Now an adult, I was ready to relive it, so hit me with your best shot, Walt Disney!
Squeezing into the log-like ‘cars’, my knees jutted out awkwardly as I navigated the uncomfortable and cold seats. The log creaked as it brought us through sets of singing bunnies and cackling foxes. But this time around, I was unimpressed. The ride just felt like a walk in the park.
Worse, I could not withhold my cynicism. I found myself critiquing the paint job of the “mountain” and creaky robot animals. The ending was unsatisfactorily vanilla and felt like a dip with a splash of water on my face.
The thrill I used to experience was gone, ravaged by adulthood and growth. But if there was one thing that could help me to relive the innocent joy of childhood, I was sure it would be Peter Pan’s Flight.
Peter Pan’s Flight
Peter Pan’s Flight is located with other vintage rides like Snow White’s Scary Adventures, which, as its name suggests, is sure to traumatise your toddler. The former doesn’t have pyrotechnic displays or sudden drops but you get to sit in a flying pirate ship while viewing “London” from above the clouds.
This ride has remained through the years; its charm is not difficult to understand. Peter Pan is about never growing up and the wonders of flying. It has enchanted young and old for decades—except this jaded Singaporean.
I found myself once again looking at the run-down machinery beyond the sets. They were painted black so as to be inconspicuous but every gear and wire was obvious to me. The ride felt like being locked in a dark kindergarten for orphans and I felt a sense of relief when it ended.
“Maybe I should skip the nostalgic experiences and hunt for an updated Disney experience,” I thought. Which could only mean hunting for Elsa.
Trying to meet Elsa
In the past, chancing upon my favourite characters on the pathways was one of the most exhilarating parts of visiting Disneyland. I had an autograph book filled with the signatures of Mickey Mouse, Cruella de Vil and Maleficent.
To my horror, meeting and greeting characters has now become an attraction with queue times.
Nevertheless, we must all accept change and growth. Elsa is the superstar who emancipated Disney animation from irrelevancy, after all. I located her abode on the map to pay my respects.

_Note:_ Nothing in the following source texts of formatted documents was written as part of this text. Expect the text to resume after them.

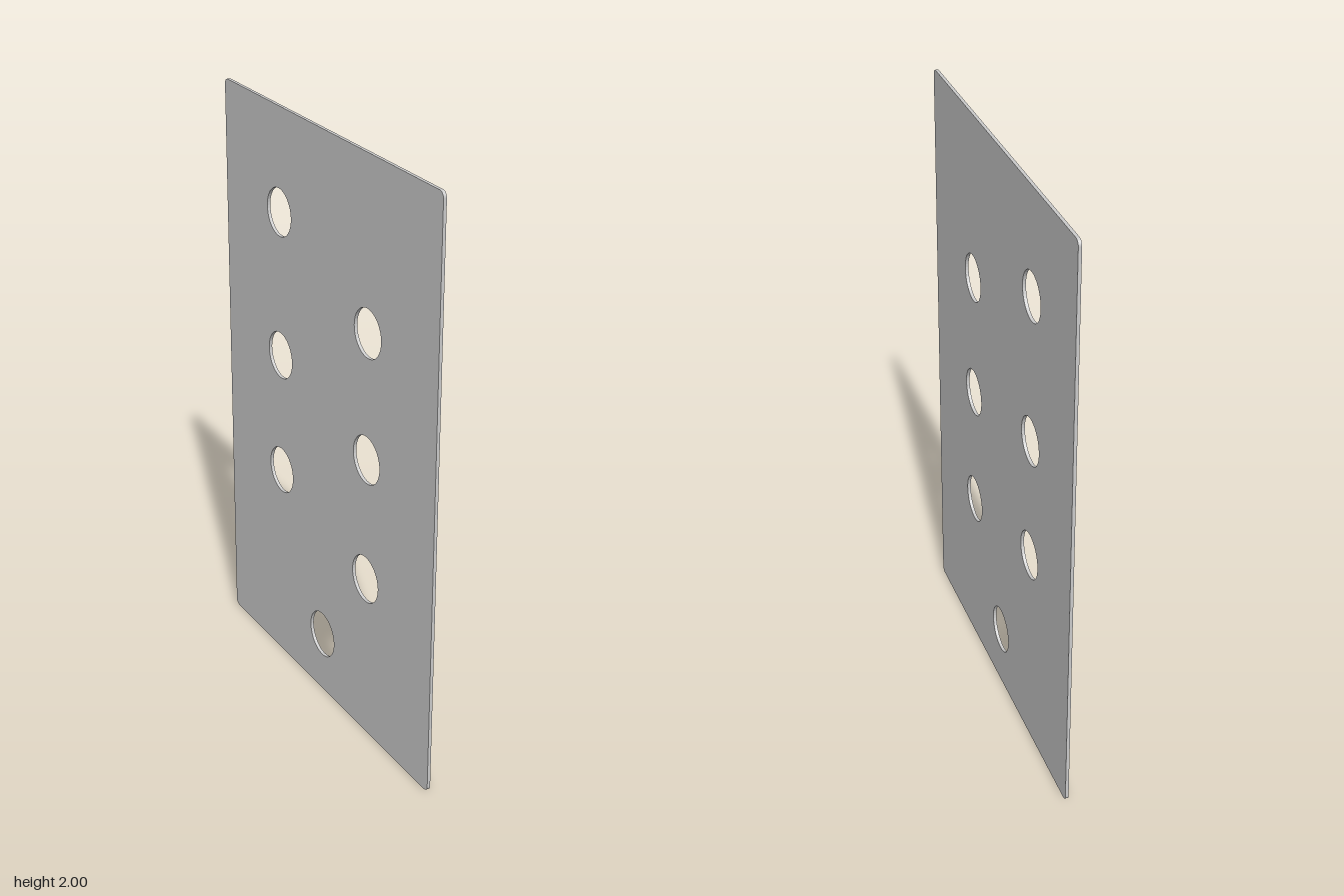
import * as THREE from 'three';

const W = 1.347, H = 2, T = 0.011, R = 0.02, HOLE = 0.081;

// Hole centres: across the plate, height
const HOLES = [
  ...[1.647, 1.147, 0.72].map(y => [-0.3, y]),
  ...[1.433, 1.005, 0.577].map(y => [0.27, y]),
  [-0.015, 0.217],
];

// Rectangle outline with small rounded corners
function plateShape() {
  const s = new THREE.Shape(), w = W / 2;
  s.absarc(w - R, R, R, -Math.PI / 2, 0);
  s.absarc(w - R, H - R, R, 0, Math.PI / 2);
  s.absarc(-w + R, H - R, R, Math.PI / 2, Math.PI);
  s.absarc(-w + R, R, R, Math.PI, Math.PI * 1.5);
  s.closePath();
  for (const [x, y] of HOLES) {
    s.holes.push(new THREE.Path().absarc(x, y, HOLE, 0, Math.PI * 2, true));
  }
  return s;
}

export function createModel() {
  const group = new THREE.Group();
  group.name = 'perforatedPanel';

  // Thin upright plate, turned about the vertical axis
  const geometry = new THREE.ExtrudeGeometry(plateShape(), {
    depth: T, bevelEnabled: false, curveSegments: 24,
  });
  geometry.translate(0, 0, -T / 2);
  const plate = new THREE.Mesh(geometry, new THREE.MeshStandardMaterial({ color: 0xcccccc }));
  plate.name = 'plate';
  plate.rotation.y = -Math.atan(0.5);
  group.add(plate);
  return group;
}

When I arrived at the hut-like structure, I was dumbfounded. The queue was nearly 3 hours long. Based on the current time, she would have knocked off by the time I got to the front of the queue at 4pm.
Being an adult means your fairy tale heroes have shift hours, a disappointing realisation.
The main parade
Having had all sense of wonder beat out of me, there was 1 thing left to do: Check out the main parade. As I jostled through the crowd, a thought hit me: I’d rather be sipping on an ice-cold cappuccino in a cafe instead.
Does being an adult mean you prefer Starbucks over Disneyland?
Excitement filled the air as the music and fairy dust mingled with my low expectations to create a few sparks of magic. I grinned slightly when Baloo, Ariel and Winnie the Pooh waved to me from motorised vehicles.
“I still like them a little, I guess,” I thought to myself. Then I thought about how the actors must be sweating under their padded suits in the hot Californian sun.
Going To Disneyland As An Adult
When you are a child, Disneyland is a safe space to project your dreams and fantasies. It is a place where you don’t feel marginalised as a kid. But revisiting Disneyland as an adult, “The Happiest Place On Earth” failed to live up to its name for me.
As a calculative Singaporean, the more than US$100 entry fee set the bar kind of high. The few economics lessons I attended taught me about ‘opportunity cost’—how the US$100 could be spent in other ways that would bring me more joy.
For many adults, visiting Disneyland will still feel like flying to Neverland alongside Peter Pan, leaving the cold landscape of adulthood behind even if it’s just for a day. It is a romanticised form of medieval times, never mind the black plague.
However for me, visiting Disneyland as an adult was a journey in discovering how my inner child had died a long time ago and I never had a chance to shed a tear for him.
Photography and illustration by Asher Mak